Despite our long, dark nights in the Pacific Northwest near the winter solstice, our evenings are lightened by an abundance of diverse arts and cultural events—festivals, concerts, theater, and more. This time of year, I’m particularly drawn to European music from the Middle Ages and earlier. Did you know that Seattle has an outstanding medieval choir and a beautiful old cathedral where you can hear them perform?
As a college student in Paris, I fell in love with chamber music concerts at Église Saint Severin, a Gothic church in the Latin Quarter with amazing acoustics. In Seattle, St. James Cathedral on First Hill comes close to replicating that experience, although its architectural style is Renaissance rather than Gothic.
While I de-stress by listening to the Compline service chants on Sunday evenings (broadcast live on KING-FM from St. Mark’s Cathedral), at least once a year I go to St. James Cathedral to hear the resident Medieval Women’s Choir perform. Last weekend I went to their annual holiday concert.

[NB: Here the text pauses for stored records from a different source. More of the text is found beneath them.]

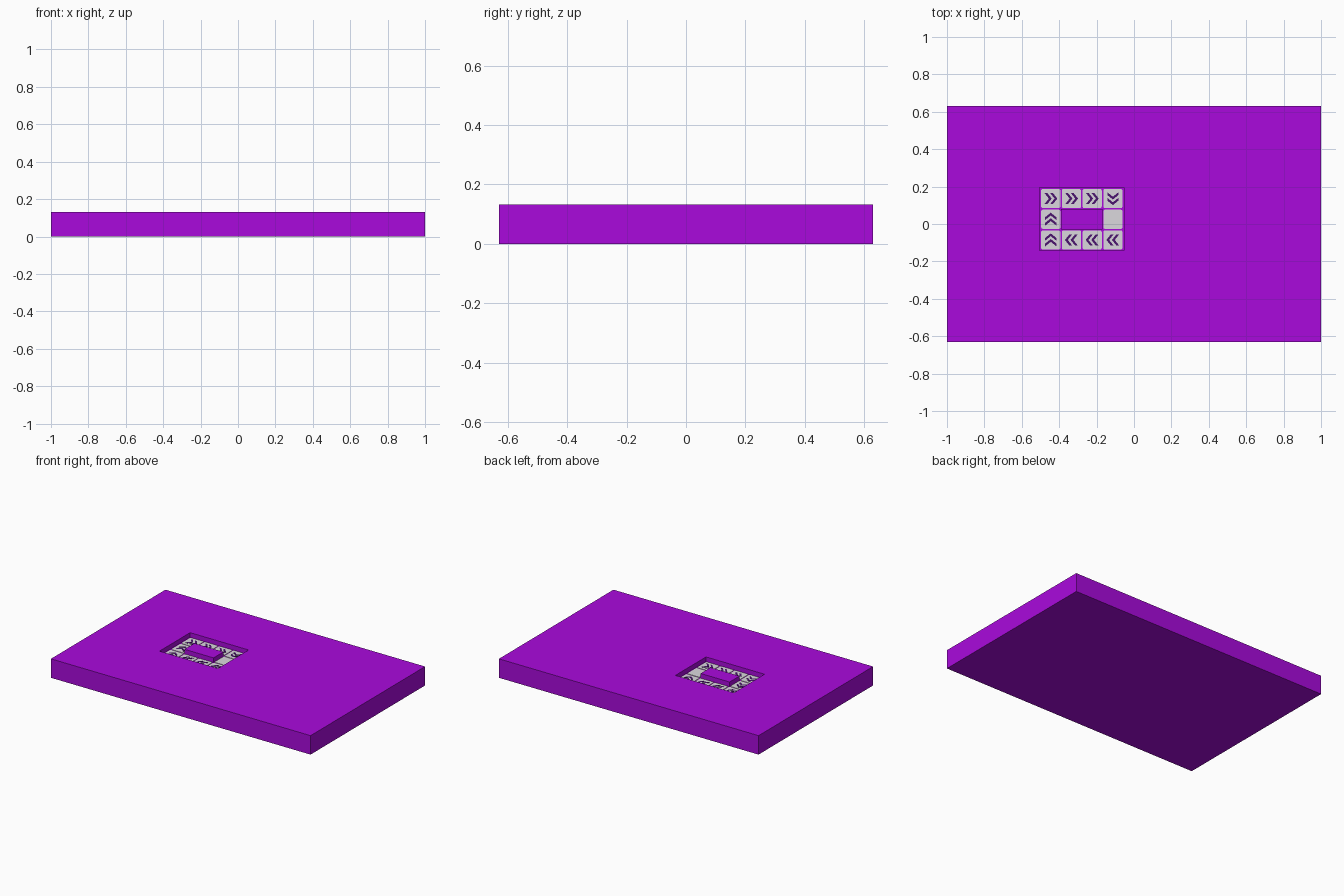
import bpy, bmesh, math
from mathutils import Vector, Matrix

if "Cube" in bpy.data.objects:
    bpy.data.objects.remove(bpy.data.objects["Cube"])

def material(name, rgb):
    m = bpy.data.materials.new(name)
    m.diffuse_color = (*rgb, 1)
    m.use_nodes = True
    m.node_tree.nodes["Principled BSDF"].inputs["Base Color"].default_value = m.diffuse_color
    return m

PURPLE = material("purple", (0.40, 0.003, 0.72))
WHITE = material("off_white", (0.71, 0.69, 0.73))
DARK = material("dark_purple", (0.07, 0.007, 0.156))

def prism(name, outlines, z0, z1, mat):
    """Extrude closed outlines from z0 up to z1 as one object."""
    bm = bmesh.new()
    for pts in outlines:
        f = bm.faces.new([bm.verts.new((x, y, z0)) for x, y in pts])
        ext = bmesh.ops.extrude_face_region(bm, geom=[f], use_keep_orig=True)
        top = [v for v in ext["geom"] if isinstance(v, bmesh.types.BMVert)]
        bmesh.ops.translate(bm, verts=top, vec=(0, 0, z1 - z0))
    bmesh.ops.recalc_face_normals(bm, faces=bm.faces[:])
    me = bpy.data.meshes.new(name)
    bm.to_mesh(me)
    bm.free()
    me.materials.append(mat)
    ob = bpy.data.objects.new(name, me)
    bpy.context.collection.objects.link(ob)
    return ob

def rect(x0, x1, y0, y1):
    return [(x0, y0), (x1, y0), (x1, y1), (x0, y1)]

def rounded_square(cx, cy, half, r, steps=4):
    pts = []
    for k, (sx, sy) in enumerate([(1, 1), (-1, 1), (-1, -1), (1, -1)]):
        for i in range(steps + 1):
            a = math.pi / 2 * (k + i / steps)
            pts.append((cx + sx * (half - r) + r * math.cos(a),
                        cy + sy * (half - r) + r * math.sin(a)))
    return pts

def double_chevron(cx, cy, angle):
    h, t, a = 0.030, 0.015, 0.024
    rot = Matrix.Rotation(angle, 2)
    shapes = []
    for dx in (-0.034, -0.004):
        base = [(0, h), (a, 0), (0, -h), (t, -h), (t + a, 0), (t, h)]
        pts = [rot @ Vector((x + dx, y)) for x, y in base]
        shapes.append([(cx + p.x, cy + p.y) for p in pts])
    return shapes

TOP, FLOOR, TILE = 0.132, 0.099, 0.102

# Slab with a rectangular recess
slab = prism("slab", [rect(-1, 1, -0.63, 0.63)], 0, TOP, PURPLE)
cutter = prism("recess_cutter", [rect(-0.505, -0.054, -0.143, 0.194)], FLOOR, 0.3, PURPLE)
cutter.hide_render = True
cutter.hide_viewport = True
cut = slab.modifiers.new("recess", "BOOLEAN")
cut.operation = "DIFFERENCE"
cut.solver = "EXACT"
cut.object = cutter

# Raised island left in the middle of the recess
prism("island", [rect(-0.391, -0.168, -0.030, 0.079)], FLOOR - 0.01, TOP, PURPLE)

# Track tiles: (column, row, arrow direction in quarter turns or None)
tiles = [(0, 0, 0), (1, 0, 0), (2, 0, 0), (3, 0, 3),
         (0, 1, 1), (3, 1, None),
         (0, 2, 1), (1, 2, 2), (2, 2, 2), (3, 2, 2)]
for c, r, turn in tiles:
    x, y = -0.445 + 0.1107 * c, 0.136 - 0.1107 * r
    prism(f"tile_{c}_{r}", [rounded_square(x, y, 0.0515, 0.010)], FLOOR - 0.005, TILE, WHITE)
    if turn is not None:
        prism(f"arrow_{c}_{r}", double_chevron(x, y, turn * math.pi / 2),
              TILE - 0.002, TILE + 0.002, DARK)
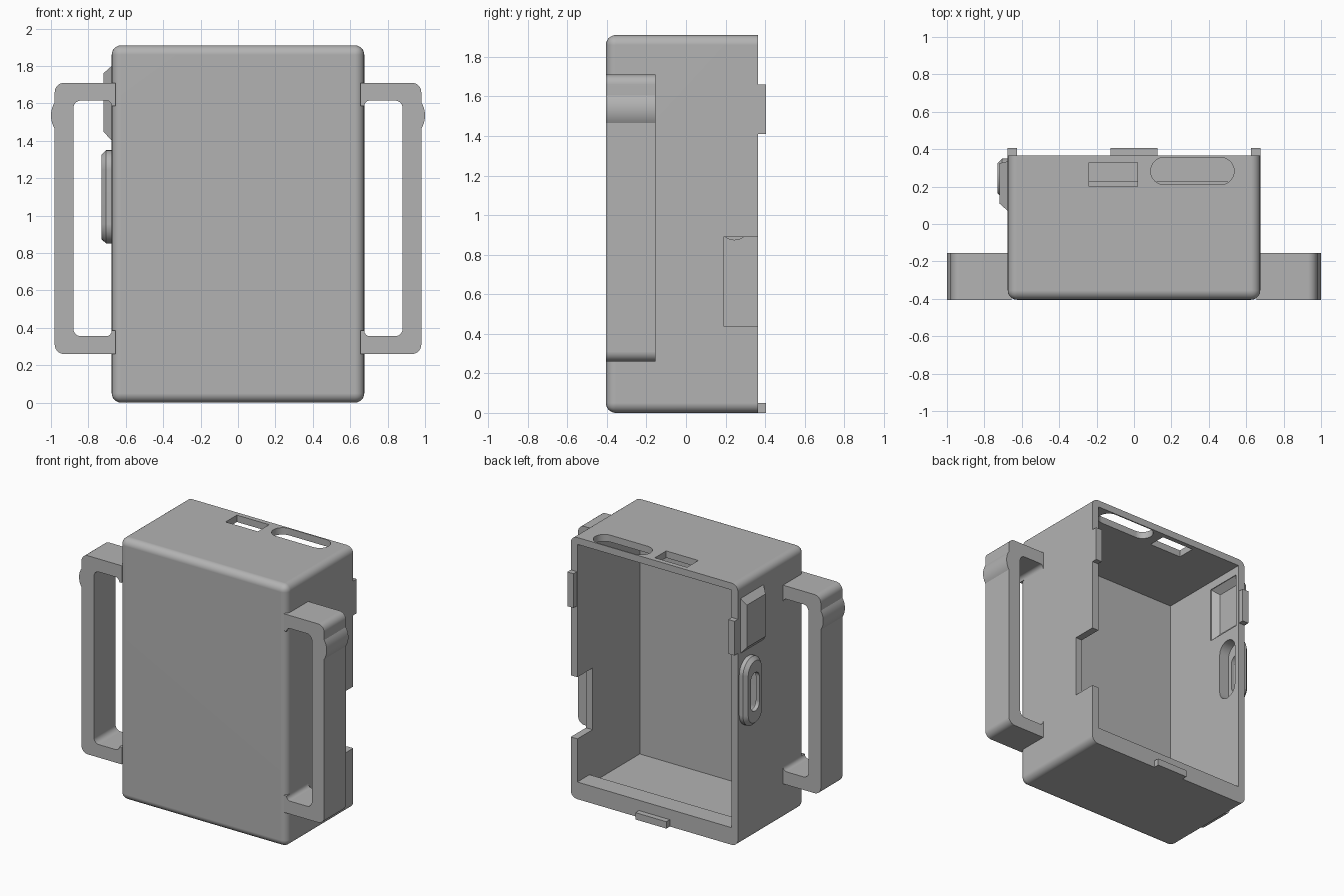
import bpy, bmesh
from math import sin, cos, radians, pi

if "Cube" in bpy.data.objects:
    bpy.data.objects.remove(bpy.data.objects["Cube"], do_unlink=True)

grey = bpy.data.materials.new("plain grey")
grey.use_nodes = True
colour = (0.45, 0.45, 0.45, 1)
grey.diffuse_color = colour
grey.node_tree.nodes["Principled BSDF"].inputs["Base Color"].default_value = colour


def arc(u, v, r, start, end, n=6):
    steps = [radians(start + (end - start) * i / n) for i in range(n + 1)]
    return [(u + r * cos(a), v + r * sin(a)) for a in steps]


def rect(u0, u1, v0, v1):
    return [(u0, v0), (u1, v0), (u1, v1), (u0, v1)]


def stadium(u, v, half_u, half_v):
    # Rounded slot outline, long along whichever half size is larger
    r = min(half_u, half_v)
    du, dv = half_u - r, half_v - r
    pts = []
    for k, (su, sv) in enumerate([(1, 1), (-1, 1), (-1, -1), (1, -1)]):
        pts += arc(u + su * du, v + sv * dv, r, 90 * k, 90 * k + 90, 8)
    return [p for i, p in enumerate(pts)
            if abs(p[0] - pts[i - 1][0]) + abs(p[1] - pts[i - 1][1]) > 1e-5]


def finish(name, bm):
    bmesh.ops.recalc_face_normals(bm, faces=bm.faces)
    mesh = bpy.data.meshes.new(name)
    bm.to_mesh(mesh)
    bm.free()
    mesh.materials.append(grey)
    obj = bpy.data.objects.new(name, mesh)
    bpy.context.collection.objects.link(obj)
    return obj


def loft(name, axis, sections):
    # Solid through matching outlines placed along one axis
    bm = bmesh.new()
    place = {"x": lambda p, u, v: (p, u, v),
             "y": lambda p, u, v: (u, p, v),
             "z": lambda p, u, v: (u, v, p)}[axis]
    rings = [[bm.verts.new(place(p, u, v)) for u, v in pts] for p, pts in sections]
    bm.faces.new(rings[0])
    bm.faces.new(rings[-1])
    for a, b in zip(rings, rings[1:]):
        for i in range(len(a)):
            bm.faces.new((a[i - 1], a[i], b[i], b[i - 1]))
    return finish(name, bm)


def prism(name, axis, start, end, pts):
    return loft(name, axis, [(start, pts), (end, pts)])


def activate(obj):
    bpy.ops.object.select_all(action="DESELECT")
    obj.select_set(True)
    bpy.context.view_layer.objects.active = obj


def combine(target, tool, operation):
    activate(target)
    mod = target.modifiers.new("combine", "BOOLEAN")
    mod.operation = operation
    mod.solver = "EXACT"
    mod.object = tool
    bpy.ops.object.modifier_apply(modifier=mod.name)
    bpy.data.objects.remove(tool, do_unlink=True)


def smooth(obj):
    activate(obj)
    bpy.ops.object.shade_smooth_by_angle(angle=radians(25))
    mod = obj.modifiers.new("even shading", "WEIGHTED_NORMAL")
    mod.keep_sharp = True


# Case: block with every edge rounded except those round the open back
back = 0.365
case = prism("case", "y", -0.405, back, rect(-0.675, 0.675, 0, 1.91))
bm = bmesh.new()
bm.from_mesh(case.data)
edges = [e for e in bm.edges if min(v.co.y for v in e.verts) < 0]
bmesh.ops.bevel(bm, geom=edges, offset=0.05, segments=6, profile=0.5, affect="EDGES")
bm.to_mesh(case.data)
bm.free()

# Raised housing and port surround on the right side
wide, narrow = rect(0.07, 0.335, 1.4, 1.8), rect(0.11, 0.325, 1.45, 1.76)
port_y, port_z = 0.245, 1.1
rim = stadium(port_y, port_z, 0.105, 0.25)
face = stadium(port_y, port_z, 0.08, 0.225)
combine(case, loft("housing", "x", [(-0.65, wide), (-0.675, wide), (-0.72, narrow)]), "UNION")
combine(case, loft("port_surround", "x", [(-0.65, rim), (-0.705, rim), (-0.73, face)]), "UNION")

# Hollow inside, with a raised sill at the bottom of the opening
cavity = [(-0.355, 0.055), (0.225, 0.055), (0.225, 0.125),
          (0.5, 0.125), (0.5, 1.86), (-0.355, 1.86)]
cutters = [
    prism("cavity", "x", -0.622, 0.622, cavity),
    loft("housing_pocket", "x", [(-0.6, wide), (-0.627, wide), (-0.672, narrow)]),
    prism("port_pocket", "x", -0.6, -0.7, face),
    prism("port_slot", "x", -0.6, -0.8, stadium(port_y, port_z, 0.05, 0.14)),
    prism("side_notch", "x", 0.55, 0.8, rect(0.19, 0.5, 0.44, 0.89)),
    prism("top_window", "z", 1.8, 2, rect(-0.24, 0.02, 0.2, 0.33)),
    prism("top_slot", "z", 1.8, 2, stadium(0.312, 0.283, 0.223, 0.073)),
]
for cutter in cutters:
    combine(case, cutter, "DIFFERENCE")
smooth(case)

# Strap loops with a rounded grip ridge on the outside
outline = ([(0.655, 0.26)] + arc(0.93, 0.31, 0.05, -90, 0)
           + arc(0.8675, 1.535, 0.1325, -32, 32, 10)
           + arc(0.93, 1.66, 0.05, 0, 90)
           + [(0.655, 1.71), (0.655, 1.585)]
           + arc(0.705, 1.585, 0.03, 180, 90)
           + arc(0.84, 1.575, 0.04, 90, 0)
           + arc(0.84, 0.395, 0.04, 0, -90)
           + arc(0.705, 0.385, 0.03, 270, 180)
           + [(0.655, 0.385)])
for side, name in ((1, "left"), (-1, "right")):
    loop = prism(name + "_strap_loop", "y", -0.405, -0.155,
                 [(side * u, v) for u, v in outline])
    smooth(loop)
    # Upper locating tab on the rim
    prism(name + "_rim_tab", "y", back, 0.405,
          rect(*sorted((side * 0.625, side * 0.675)), 1.41, 1.66))

# Lower locating tab
prism("bottom_rim_tab", "y", back, 0.405, rect(-0.125, 0.125, 0, 0.05))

Although it’s a rainy, messy night, inside the cathedral is glowing warm and light. We get there plenty early since we didn’t reserve seats in advance, which leaves us time to wander around and snap photos of the beautiful interior.
Years ago St. James had a central dome, but it collapsed during a snowstorm in 1916. In 1994 the cathedral was renovated to today’s layout.
Before the concert, Bill McJohn tunes one of his two medieval harps. Several musical instruments accompany the choir, which adds a layer of authenticity and complexity to the chorale music. But it’s still a stripped-down sound compared to an orchestra. I prefer this style of music, which makes me feel connected to an earlier, simpler time. (Although I gotta admit, I do like modern plumbing, dentistry, and central heating.)
Tonight’s program features medieval French music from Notre Dame de Paris, a few traditional French tunes, and instrumental interludes composed by the choir’s Artistic Director Magriet Tindemans (shown here with her medieval fiddle during intermission.)
No sound system or amplifiers are needed in St. James due to the fabulous acoustics. The blended voices and instruments fill the space and reverberate through the cathedral, enveloping us in medieval French harmonies that take me back to Paris and, perhaps, the 12th and 13th centuries.
Which, after all, was the intent of this early music.
When You Go
Although the Medieval Women’s holiday concert has come and gone this year, their next concert at St. James is in February 2011. You can still catch an evening of holiday carols and candles with the St. James Children’s Choir (12/19/2010) as well as the annual New Year’s Eve concert (Mozart this year). St. Mark’s Cathedral on north Capitol Hill also has ongoing concerts, but a Seattle favorite is the regular Sunday evenings Compline chants at 9:30 p.m. Here's a map to St. James.